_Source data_
┌──
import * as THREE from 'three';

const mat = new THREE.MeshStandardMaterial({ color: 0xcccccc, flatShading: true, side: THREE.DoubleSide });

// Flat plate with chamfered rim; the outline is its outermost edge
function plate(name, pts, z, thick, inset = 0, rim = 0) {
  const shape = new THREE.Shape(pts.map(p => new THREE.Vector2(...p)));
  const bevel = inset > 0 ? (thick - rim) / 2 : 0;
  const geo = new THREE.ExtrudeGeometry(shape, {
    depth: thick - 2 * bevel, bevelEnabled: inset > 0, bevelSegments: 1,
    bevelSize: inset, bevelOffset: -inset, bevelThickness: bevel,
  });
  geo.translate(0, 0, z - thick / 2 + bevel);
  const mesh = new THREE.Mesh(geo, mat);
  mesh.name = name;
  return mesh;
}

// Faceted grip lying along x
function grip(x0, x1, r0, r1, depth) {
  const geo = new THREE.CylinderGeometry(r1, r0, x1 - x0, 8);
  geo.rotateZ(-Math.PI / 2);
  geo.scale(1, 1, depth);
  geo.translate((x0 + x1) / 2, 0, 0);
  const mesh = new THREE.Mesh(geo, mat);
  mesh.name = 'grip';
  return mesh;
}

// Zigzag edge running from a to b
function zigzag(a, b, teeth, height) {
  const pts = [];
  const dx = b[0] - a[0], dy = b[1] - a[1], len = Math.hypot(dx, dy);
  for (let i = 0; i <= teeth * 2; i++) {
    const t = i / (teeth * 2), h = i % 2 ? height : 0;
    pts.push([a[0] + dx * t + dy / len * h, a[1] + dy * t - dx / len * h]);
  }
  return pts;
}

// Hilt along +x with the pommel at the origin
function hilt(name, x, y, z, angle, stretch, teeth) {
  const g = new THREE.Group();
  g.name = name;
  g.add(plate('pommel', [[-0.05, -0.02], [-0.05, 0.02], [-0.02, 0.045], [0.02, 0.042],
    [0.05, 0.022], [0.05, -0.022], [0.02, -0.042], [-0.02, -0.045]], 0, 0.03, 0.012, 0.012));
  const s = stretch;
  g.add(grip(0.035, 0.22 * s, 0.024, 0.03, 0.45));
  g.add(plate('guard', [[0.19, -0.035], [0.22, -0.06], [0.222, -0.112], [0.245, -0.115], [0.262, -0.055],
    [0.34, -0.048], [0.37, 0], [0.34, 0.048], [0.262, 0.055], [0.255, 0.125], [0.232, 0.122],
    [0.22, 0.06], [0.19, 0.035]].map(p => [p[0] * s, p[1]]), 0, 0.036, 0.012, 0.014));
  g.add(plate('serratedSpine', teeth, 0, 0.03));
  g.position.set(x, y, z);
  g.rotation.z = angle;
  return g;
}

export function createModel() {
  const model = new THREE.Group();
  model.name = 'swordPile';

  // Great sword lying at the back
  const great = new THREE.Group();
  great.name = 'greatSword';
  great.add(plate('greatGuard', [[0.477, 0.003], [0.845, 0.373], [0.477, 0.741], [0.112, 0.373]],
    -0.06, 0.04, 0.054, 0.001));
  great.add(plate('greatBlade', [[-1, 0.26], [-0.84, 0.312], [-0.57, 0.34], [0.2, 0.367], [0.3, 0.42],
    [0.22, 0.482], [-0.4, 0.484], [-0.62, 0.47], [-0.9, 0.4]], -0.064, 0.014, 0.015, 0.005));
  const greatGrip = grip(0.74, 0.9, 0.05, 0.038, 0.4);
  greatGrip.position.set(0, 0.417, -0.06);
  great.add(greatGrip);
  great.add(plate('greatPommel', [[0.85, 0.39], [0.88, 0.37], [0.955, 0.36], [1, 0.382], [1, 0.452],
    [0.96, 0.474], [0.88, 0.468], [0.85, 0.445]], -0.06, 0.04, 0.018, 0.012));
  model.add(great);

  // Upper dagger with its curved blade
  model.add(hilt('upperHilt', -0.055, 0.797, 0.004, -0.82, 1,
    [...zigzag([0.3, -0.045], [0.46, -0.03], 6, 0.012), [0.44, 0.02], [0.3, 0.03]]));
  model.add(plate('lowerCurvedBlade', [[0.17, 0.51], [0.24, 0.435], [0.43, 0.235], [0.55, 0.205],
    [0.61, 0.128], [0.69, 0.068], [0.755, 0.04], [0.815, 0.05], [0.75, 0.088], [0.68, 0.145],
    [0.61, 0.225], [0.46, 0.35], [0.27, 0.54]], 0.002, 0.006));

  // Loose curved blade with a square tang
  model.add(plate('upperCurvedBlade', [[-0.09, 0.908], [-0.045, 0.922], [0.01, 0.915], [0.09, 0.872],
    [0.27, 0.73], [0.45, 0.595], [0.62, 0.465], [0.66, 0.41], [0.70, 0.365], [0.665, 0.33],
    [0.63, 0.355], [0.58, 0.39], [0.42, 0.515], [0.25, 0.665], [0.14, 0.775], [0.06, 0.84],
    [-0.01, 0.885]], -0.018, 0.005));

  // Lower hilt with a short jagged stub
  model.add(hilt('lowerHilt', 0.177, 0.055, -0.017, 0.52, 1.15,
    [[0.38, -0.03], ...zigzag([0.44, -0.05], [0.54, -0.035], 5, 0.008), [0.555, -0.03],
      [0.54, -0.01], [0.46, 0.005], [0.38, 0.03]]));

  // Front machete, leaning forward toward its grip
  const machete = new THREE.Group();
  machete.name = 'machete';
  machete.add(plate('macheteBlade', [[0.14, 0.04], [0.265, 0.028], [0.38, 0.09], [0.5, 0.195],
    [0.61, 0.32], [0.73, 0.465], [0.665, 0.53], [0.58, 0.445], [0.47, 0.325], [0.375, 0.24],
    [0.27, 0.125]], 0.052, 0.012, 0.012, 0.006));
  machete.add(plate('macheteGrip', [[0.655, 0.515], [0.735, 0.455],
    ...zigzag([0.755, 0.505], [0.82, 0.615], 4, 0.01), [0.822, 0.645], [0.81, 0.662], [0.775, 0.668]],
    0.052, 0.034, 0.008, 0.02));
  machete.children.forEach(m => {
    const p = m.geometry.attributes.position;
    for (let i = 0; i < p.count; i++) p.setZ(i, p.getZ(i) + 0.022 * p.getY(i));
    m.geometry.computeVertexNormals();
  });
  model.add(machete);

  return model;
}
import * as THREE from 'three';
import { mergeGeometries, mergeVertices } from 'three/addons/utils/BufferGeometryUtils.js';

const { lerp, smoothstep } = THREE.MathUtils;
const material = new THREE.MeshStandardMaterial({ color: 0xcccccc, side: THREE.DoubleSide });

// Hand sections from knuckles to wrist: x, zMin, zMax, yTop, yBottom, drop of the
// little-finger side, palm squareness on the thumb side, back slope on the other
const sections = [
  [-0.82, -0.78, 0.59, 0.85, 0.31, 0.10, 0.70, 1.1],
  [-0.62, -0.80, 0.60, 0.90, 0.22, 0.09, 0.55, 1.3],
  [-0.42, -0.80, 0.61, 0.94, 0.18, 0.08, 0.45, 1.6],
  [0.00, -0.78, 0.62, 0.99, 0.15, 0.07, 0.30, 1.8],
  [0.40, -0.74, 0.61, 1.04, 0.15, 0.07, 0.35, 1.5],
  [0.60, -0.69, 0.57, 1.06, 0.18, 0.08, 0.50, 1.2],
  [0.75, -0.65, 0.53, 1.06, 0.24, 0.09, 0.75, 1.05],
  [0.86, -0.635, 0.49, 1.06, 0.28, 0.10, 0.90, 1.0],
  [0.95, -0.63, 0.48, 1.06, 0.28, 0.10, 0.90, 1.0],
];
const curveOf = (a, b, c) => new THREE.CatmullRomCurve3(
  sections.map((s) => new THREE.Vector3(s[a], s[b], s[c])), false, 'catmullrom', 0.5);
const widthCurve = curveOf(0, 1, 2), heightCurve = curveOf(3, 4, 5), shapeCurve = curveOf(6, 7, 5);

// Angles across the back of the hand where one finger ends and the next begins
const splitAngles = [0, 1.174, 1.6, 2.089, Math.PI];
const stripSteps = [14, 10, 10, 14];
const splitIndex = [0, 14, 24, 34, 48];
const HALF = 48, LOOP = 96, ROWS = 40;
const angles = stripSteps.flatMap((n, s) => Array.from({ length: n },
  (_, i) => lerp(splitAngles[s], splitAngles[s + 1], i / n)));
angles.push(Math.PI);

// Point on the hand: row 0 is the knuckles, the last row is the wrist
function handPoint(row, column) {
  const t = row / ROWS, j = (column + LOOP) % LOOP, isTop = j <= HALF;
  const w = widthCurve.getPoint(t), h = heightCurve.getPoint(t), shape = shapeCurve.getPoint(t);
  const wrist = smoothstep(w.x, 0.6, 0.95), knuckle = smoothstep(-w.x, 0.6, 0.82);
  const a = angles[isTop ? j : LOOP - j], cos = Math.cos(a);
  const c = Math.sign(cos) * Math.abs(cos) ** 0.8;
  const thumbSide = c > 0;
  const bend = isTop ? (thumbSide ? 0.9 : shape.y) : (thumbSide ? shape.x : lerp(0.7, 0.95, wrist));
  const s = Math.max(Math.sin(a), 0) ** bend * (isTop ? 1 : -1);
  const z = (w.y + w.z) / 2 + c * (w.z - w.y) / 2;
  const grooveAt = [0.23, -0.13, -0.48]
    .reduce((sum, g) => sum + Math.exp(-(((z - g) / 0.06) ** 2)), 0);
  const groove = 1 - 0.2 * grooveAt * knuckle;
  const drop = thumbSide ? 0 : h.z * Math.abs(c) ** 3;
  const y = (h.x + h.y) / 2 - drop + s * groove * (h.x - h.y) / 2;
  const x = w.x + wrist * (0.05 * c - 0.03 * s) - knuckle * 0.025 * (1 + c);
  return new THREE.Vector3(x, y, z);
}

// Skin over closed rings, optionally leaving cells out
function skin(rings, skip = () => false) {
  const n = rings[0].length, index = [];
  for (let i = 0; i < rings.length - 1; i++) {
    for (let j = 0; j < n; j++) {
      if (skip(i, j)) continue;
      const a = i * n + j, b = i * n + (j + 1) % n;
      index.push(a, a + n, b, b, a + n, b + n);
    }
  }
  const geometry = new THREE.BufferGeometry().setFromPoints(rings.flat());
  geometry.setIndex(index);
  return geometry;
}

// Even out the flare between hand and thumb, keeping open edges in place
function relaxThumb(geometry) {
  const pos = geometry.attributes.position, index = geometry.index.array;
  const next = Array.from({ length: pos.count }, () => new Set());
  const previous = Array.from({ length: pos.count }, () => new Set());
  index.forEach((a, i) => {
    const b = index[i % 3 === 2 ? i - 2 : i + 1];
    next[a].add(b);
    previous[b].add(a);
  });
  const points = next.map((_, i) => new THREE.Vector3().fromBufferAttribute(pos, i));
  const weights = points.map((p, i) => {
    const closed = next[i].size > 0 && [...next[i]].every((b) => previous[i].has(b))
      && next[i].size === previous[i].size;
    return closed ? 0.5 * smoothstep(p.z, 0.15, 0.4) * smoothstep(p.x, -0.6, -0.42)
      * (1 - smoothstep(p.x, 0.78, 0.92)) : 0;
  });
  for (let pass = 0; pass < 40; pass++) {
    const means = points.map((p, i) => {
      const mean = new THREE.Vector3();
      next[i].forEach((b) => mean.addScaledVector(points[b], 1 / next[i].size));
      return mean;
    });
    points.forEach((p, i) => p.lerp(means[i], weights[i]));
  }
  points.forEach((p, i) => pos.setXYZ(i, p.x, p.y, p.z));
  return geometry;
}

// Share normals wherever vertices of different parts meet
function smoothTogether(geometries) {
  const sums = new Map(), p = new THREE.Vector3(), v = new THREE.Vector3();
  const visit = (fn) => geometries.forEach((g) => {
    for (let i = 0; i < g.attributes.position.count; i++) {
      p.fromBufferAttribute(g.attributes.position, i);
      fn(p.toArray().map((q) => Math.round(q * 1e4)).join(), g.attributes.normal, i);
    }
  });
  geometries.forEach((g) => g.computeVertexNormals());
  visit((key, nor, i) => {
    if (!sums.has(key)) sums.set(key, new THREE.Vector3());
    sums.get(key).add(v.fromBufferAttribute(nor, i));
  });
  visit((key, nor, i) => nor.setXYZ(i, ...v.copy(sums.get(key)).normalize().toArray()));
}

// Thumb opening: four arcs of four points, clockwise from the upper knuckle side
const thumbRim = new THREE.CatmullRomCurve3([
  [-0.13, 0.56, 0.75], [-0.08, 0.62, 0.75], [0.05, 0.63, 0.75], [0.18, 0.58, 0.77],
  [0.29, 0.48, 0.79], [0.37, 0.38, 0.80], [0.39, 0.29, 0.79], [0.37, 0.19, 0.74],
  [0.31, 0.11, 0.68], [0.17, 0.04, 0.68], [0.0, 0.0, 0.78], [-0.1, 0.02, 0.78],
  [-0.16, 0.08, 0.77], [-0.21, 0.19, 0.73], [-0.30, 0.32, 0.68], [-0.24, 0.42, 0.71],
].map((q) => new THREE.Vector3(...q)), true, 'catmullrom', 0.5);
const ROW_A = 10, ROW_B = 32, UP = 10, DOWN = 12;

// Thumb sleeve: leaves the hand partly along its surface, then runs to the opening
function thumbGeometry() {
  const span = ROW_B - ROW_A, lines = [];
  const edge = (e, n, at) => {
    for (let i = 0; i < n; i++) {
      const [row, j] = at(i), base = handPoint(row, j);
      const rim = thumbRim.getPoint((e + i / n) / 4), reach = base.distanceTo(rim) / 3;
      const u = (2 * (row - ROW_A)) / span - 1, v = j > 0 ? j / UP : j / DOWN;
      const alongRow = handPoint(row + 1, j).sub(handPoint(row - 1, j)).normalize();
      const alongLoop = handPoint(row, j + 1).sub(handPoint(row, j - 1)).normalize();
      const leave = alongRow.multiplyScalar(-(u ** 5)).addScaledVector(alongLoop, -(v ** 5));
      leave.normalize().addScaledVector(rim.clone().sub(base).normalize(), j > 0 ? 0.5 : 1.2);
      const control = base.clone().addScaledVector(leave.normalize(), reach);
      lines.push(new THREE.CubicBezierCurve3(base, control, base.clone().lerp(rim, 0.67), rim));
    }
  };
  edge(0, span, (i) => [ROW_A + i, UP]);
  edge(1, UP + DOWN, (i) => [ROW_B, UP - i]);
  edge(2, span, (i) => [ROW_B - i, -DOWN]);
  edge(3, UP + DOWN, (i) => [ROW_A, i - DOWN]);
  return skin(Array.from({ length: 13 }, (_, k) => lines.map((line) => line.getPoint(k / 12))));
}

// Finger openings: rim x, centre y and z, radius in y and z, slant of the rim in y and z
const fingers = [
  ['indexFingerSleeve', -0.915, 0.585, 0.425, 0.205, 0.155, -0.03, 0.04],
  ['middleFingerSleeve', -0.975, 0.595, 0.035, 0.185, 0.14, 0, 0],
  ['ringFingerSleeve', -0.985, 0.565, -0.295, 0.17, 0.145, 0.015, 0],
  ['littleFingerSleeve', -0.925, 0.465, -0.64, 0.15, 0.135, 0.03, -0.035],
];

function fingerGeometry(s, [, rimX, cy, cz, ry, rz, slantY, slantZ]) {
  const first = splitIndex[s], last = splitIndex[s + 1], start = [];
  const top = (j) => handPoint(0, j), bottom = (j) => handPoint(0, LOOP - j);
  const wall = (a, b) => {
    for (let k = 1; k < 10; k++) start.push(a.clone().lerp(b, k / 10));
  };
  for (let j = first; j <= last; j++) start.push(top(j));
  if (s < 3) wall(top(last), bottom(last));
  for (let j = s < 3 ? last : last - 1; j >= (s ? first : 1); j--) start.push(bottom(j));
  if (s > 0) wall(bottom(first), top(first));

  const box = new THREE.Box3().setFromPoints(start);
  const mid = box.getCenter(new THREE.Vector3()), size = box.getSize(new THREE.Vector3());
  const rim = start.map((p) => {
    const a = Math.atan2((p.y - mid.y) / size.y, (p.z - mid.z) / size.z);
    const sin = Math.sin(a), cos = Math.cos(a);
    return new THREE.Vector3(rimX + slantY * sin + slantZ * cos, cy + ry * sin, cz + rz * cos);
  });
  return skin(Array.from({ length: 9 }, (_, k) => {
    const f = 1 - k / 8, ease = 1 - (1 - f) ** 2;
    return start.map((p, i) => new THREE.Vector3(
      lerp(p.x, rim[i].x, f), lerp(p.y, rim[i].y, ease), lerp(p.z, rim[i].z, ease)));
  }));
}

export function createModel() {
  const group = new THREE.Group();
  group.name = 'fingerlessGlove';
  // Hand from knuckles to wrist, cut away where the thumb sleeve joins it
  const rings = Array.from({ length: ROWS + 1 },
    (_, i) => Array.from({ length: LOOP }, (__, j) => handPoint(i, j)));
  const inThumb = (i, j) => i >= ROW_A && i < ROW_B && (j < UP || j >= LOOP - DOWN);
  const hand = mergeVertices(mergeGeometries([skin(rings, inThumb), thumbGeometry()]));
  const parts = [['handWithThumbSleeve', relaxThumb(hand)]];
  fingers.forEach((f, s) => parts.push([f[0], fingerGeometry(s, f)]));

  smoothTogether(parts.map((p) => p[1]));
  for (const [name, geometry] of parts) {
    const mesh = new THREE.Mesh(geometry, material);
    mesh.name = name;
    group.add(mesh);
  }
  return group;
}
└──
_Task prompt_
Copy out, in full, each line above that has the word "wrist" in it.

_Task solution_
// Hand sections from knuckles to wrist: x, zMin, zMax, yTop, yBottom, drop of the
// Point on the hand: row 0 is the knuckles, the last row is the wrist
  const wrist = smoothstep(w.x, 0.6, 0.95), knuckle = smoothstep(-w.x, 0.6, 0.82);
  const bend = isTop ? (thumbSide ? 0.9 : shape.y) : (thumbSide ? shape.x : lerp(0.7, 0.95, wrist));
  const x = w.x + wrist * (0.05 * c - 0.03 * s) - knuckle * 0.025 * (1 + c);
  // Hand from knuckles to wrist, cut away where the thumb sleeve joins it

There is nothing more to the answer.